To do: Only the lines from the one containing "out_lo, out_hi = wall(outline, 0, HEIGHT)" to the end of the records should be given again, word for word and in full.

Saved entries
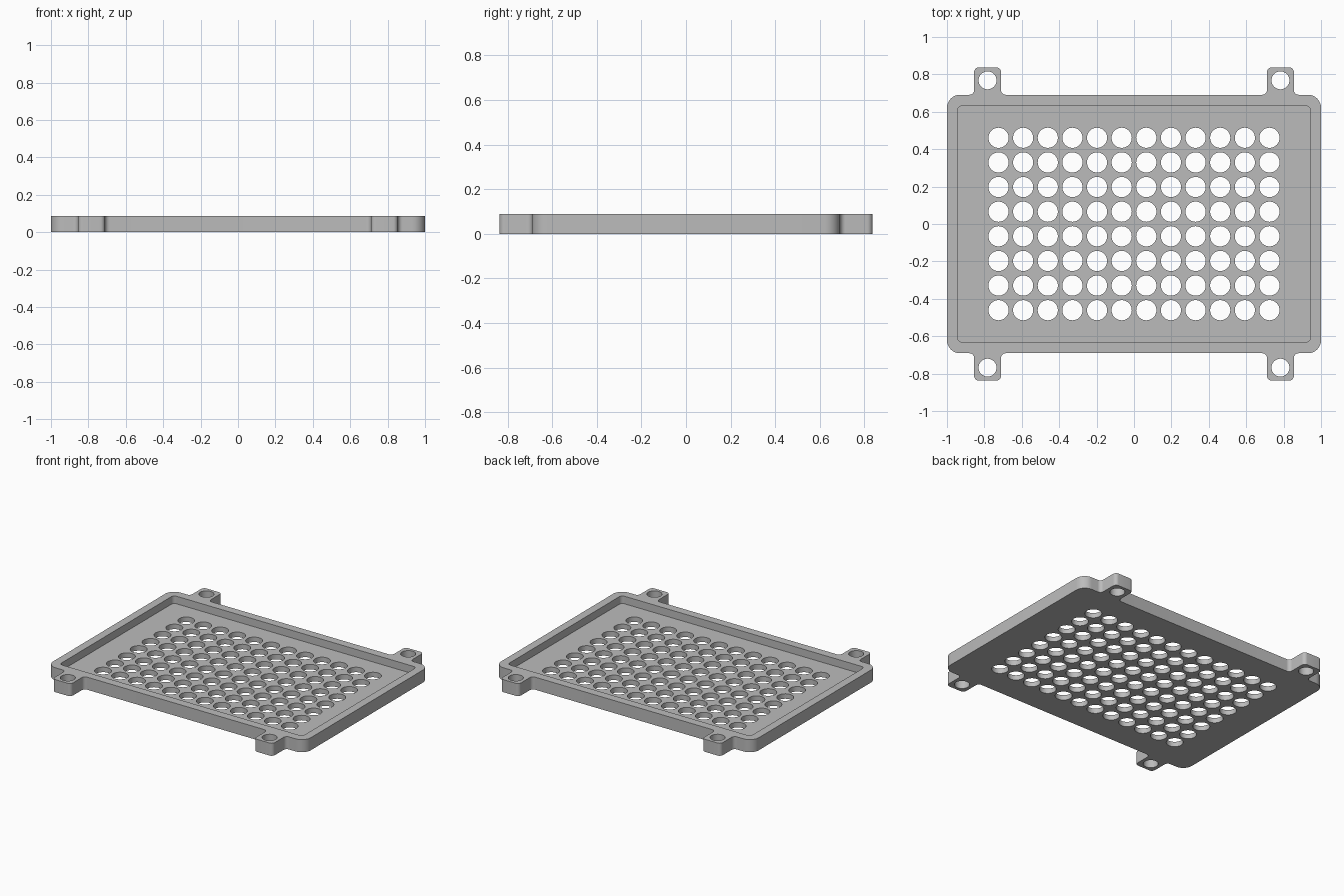
import bpy, bmesh, math
from mathutils import Vector

if "Cube" in bpy.data.objects:
    bpy.data.objects.remove(bpy.data.objects["Cube"])

HEIGHT, FLOOR = 0.088, 0.035
HALF_X, HALF_Y = 1.0, 0.691           # outer body
IN_X, IN_Y = 0.943, 0.632             # recess
TAB_X, TAB_W, TAB_Y = 0.783, 0.072, 0.837
TAB_HOLE_Y, TAB_HOLE_R = 0.768, 0.048
COLS, ROWS, PITCH, HOLE_R = 12, 8, 0.1317, 0.054


def rounded(points, steps=8):
    """Round every corner of a closed polygon given as (x, y, radius)."""
    out = []
    for i, (x, y, r) in enumerate(points):
        p = Vector((x, y))
        a = (Vector(points[i - 1][:2]) - p).normalized()
        b = (Vector(points[(i + 1) % len(points)][:2]) - p).normalized()
        centre = p + (a + b) * r      # all corners are right angles
        for k in range(steps + 1):
            t = k / steps * math.pi / 2
            out.append(centre - b * r * math.cos(t) - a * r * math.sin(t))
    return out


def circle(x, y, r, n=32):
    return [Vector((x + r * math.cos(2 * math.pi * k / n),
                    y + r * math.sin(2 * math.pi * k / n))) for k in range(n)]


# Outline of the body with four mounting tabs
quarter = [(HALF_X, HALF_Y, 0.07),
           (TAB_X + TAB_W, HALF_Y, 0.025), (TAB_X + TAB_W, TAB_Y, 0.025),
           (TAB_X - TAB_W, TAB_Y, 0.025), (TAB_X - TAB_W, HALF_Y, 0.025)]
top_half = quarter + [(-x, y, r) for x, y, r in reversed(quarter)]
outline = rounded(top_half + [(x, -y, r) for x, y, r in reversed(top_half)])
recess = rounded([(IN_X, IN_Y, 0.025), (-IN_X, IN_Y, 0.025),
                  (-IN_X, -IN_Y, 0.025), (IN_X, -IN_Y, 0.025)])
tab_holes = [circle(sx * TAB_X, sy * TAB_HOLE_Y, TAB_HOLE_R)
             for sx in (-1, 1) for sy in (-1, 1)]
vents = [circle((c - (COLS - 1) / 2) * PITCH, (r - (ROWS - 1) / 2) * PITCH, HOLE_R)
         for c in range(COLS) for r in range(ROWS)]

bm = bmesh.new()


def loop(points, z):
    return [bm.verts.new((p.x, p.y, z)) for p in points]


def wall(points, z0, z1):
    """Vertical wall along a closed path; returns its lower and upper loops."""
    lo, hi = loop(points, z0), loop(points, z1)
    for i in range(len(lo)):
        j = (i + 1) % len(lo)
        bm.faces.new((lo[i], lo[j], hi[j], hi[i]))
    return lo, hi


def cap(loops, up):
    """Flat face bounded by an outer loop and hole loops."""
    edges = [bm.edges.get((l[i - 1], l[i])) for l in loops for i in range(len(l))]
    bmesh.ops.triangle_fill(bm, edges=edges, use_beauty=True, normal=(0, 0, up))


# Walls: outside, recess, tab holes, vent holes
out_lo, out_hi = wall(outline, 0, HEIGHT)
rec_lo, rec_hi = wall(recess, FLOOR, HEIGHT)
tabs = [wall(h, 0, HEIGHT) for h in tab_holes]
holes = [wall(h, 0, FLOOR) for h in vents]

# Underside, recess floor and rim
cap([out_lo] + [t[0] for t in tabs] + [h[0] for h in holes], -1)
cap([rec_lo] + [h[1] for h in holes], 1)
cap([out_hi, rec_hi] + [t[1] for t in tabs], 1)
bmesh.ops.recalc_face_normals(bm, faces=bm.faces[:])

mesh = bpy.data.meshes.new("vented_cover")
bm.to_mesh(mesh)
bm.free()
cover = bpy.data.objects.new("vented_cover", mesh)
bpy.context.collection.objects.link(cover)

grey = bpy.data.materials.new("grey")
grey.diffuse_color = (0.5, 0.5, 0.5, 1)
grey.use_nodes = True
grey.node_tree.nodes["Principled BSDF"].inputs["Base Color"].default_value = grey.diffuse_color
mesh.materials.append(grey)

bpy.context.view_layer.objects.active = cover
cover.select_set(True)
bpy.ops.object.shade_smooth_by_angle(angle=math.radians(30))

Output:
out_lo, out_hi = wall(outline, 0, HEIGHT)
rec_lo, rec_hi = wall(recess, FLOOR, HEIGHT)
tabs = [wall(h, 0, HEIGHT) for h in tab_holes]
holes = [wall(h, 0, FLOOR) for h in vents]

# Underside, recess floor and rim
cap([out_lo] + [t[0] for t in tabs] + [h[0] for h in holes], -1)
cap([rec_lo] + [h[1] for h in holes], 1)
cap([out_hi, rec_hi] + [t[1] for t in tabs], 1)
bmesh.ops.recalc_face_normals(bm, faces=bm.faces[:])

mesh = bpy.data.meshes.new("vented_cover")
bm.to_mesh(mesh)
bm.free()
cover = bpy.data.objects.new("vented_cover", mesh)
bpy.context.collection.objects.link(cover)

grey = bpy.data.materials.new("grey")
grey.diffuse_color = (0.5, 0.5, 0.5, 1)
grey.use_nodes = True
grey.node_tree.nodes["Principled BSDF"].inputs["Base Color"].default_value = grey.diffuse_color
mesh.materials.append(grey)

bpy.context.view_layer.objects.active = cover
cover.select_set(True)
bpy.ops.object.shade_smooth_by_angle(angle=math.radians(30))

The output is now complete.